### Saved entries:
>>

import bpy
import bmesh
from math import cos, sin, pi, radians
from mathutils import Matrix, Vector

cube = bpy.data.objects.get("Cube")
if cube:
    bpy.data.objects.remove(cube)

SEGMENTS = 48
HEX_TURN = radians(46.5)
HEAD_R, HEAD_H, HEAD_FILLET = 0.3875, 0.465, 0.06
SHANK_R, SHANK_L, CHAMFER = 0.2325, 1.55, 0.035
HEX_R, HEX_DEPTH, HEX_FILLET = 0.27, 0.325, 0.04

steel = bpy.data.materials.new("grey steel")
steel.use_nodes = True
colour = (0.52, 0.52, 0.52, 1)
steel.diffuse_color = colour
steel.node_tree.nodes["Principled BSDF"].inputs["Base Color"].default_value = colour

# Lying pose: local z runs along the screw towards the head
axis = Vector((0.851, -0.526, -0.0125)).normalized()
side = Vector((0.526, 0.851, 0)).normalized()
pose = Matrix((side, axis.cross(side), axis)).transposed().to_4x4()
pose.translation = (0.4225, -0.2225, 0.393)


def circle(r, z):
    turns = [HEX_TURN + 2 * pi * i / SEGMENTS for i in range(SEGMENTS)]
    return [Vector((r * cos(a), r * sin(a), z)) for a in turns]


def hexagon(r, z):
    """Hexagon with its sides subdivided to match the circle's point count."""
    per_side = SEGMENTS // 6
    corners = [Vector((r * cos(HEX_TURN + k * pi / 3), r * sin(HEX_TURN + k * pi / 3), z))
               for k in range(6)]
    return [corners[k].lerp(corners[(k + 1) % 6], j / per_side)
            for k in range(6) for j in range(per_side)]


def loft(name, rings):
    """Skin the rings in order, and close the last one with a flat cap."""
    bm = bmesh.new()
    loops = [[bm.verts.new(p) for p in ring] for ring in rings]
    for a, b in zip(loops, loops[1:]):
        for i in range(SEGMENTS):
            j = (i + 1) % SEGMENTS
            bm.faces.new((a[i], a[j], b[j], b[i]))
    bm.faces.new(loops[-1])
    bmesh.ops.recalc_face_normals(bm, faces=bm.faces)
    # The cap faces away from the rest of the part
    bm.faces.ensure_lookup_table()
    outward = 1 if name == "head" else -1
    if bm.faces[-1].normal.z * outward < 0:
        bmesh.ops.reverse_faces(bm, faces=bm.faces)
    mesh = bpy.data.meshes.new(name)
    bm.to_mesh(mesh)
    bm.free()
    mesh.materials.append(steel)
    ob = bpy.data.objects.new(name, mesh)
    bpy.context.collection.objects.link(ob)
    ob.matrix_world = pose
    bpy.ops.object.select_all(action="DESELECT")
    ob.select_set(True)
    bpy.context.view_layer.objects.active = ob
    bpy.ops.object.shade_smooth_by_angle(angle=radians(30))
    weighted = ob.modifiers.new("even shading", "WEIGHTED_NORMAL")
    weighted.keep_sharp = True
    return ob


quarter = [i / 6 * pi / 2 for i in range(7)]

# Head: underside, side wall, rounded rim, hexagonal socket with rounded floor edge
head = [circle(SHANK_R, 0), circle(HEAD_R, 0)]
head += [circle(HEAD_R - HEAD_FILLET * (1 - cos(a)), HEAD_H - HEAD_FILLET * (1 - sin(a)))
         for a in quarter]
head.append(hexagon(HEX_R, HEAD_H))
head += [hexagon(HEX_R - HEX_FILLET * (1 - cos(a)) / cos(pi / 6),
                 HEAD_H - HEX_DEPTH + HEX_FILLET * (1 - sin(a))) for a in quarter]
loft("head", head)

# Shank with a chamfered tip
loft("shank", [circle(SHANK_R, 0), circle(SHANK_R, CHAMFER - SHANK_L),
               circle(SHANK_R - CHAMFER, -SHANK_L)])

<<

### TASK REQUIREMENTS:
Set the entries down again exactly, beginning with their first line and ending with the line that contains "for k in range(6)]"; omit all other lines.

### REPLY TO THE EXERCISE:
import bpy
import bmesh
from math import cos, sin, pi, radians
from mathutils import Matrix, Vector

cube = bpy.data.objects.get("Cube")
if cube:
    bpy.data.objects.remove(cube)

SEGMENTS = 48
HEX_TURN = radians(46.5)
HEAD_R, HEAD_H, HEAD_FILLET = 0.3875, 0.465, 0.06
SHANK_R, SHANK_L, CHAMFER = 0.2325, 1.55, 0.035
HEX_R, HEX_DEPTH, HEX_FILLET = 0.27, 0.325, 0.04

steel = bpy.data.materials.new("grey steel")
steel.use_nodes = True
colour = (0.52, 0.52, 0.52, 1)
steel.diffuse_color = colour
steel.node_tree.nodes["Principled BSDF"].inputs["Base Color"].default_value = colour

# Lying pose: local z runs along the screw towards the head
axis = Vector((0.851, -0.526, -0.0125)).normalized()
side = Vector((0.526, 0.851, 0)).normalized()
pose = Matrix((side, axis.cross(side), axis)).transposed().to_4x4()
pose.translation = (0.4225, -0.2225, 0.393)


def circle(r, z):
    turns = [HEX_TURN + 2 * pi * i / SEGMENTS for i in range(SEGMENTS)]
    return [Vector((r * cos(a), r * sin(a), z)) for a in turns]


def hexagon(r, z):
    """Hexagon with its sides subdivided to match the circle's point count."""
    per_side = SEGMENTS // 6
    corners = [Vector((r * cos(HEX_TURN + k * pi / 3), r * sin(HEX_TURN + k * pi / 3), z))
               for k in range(6)]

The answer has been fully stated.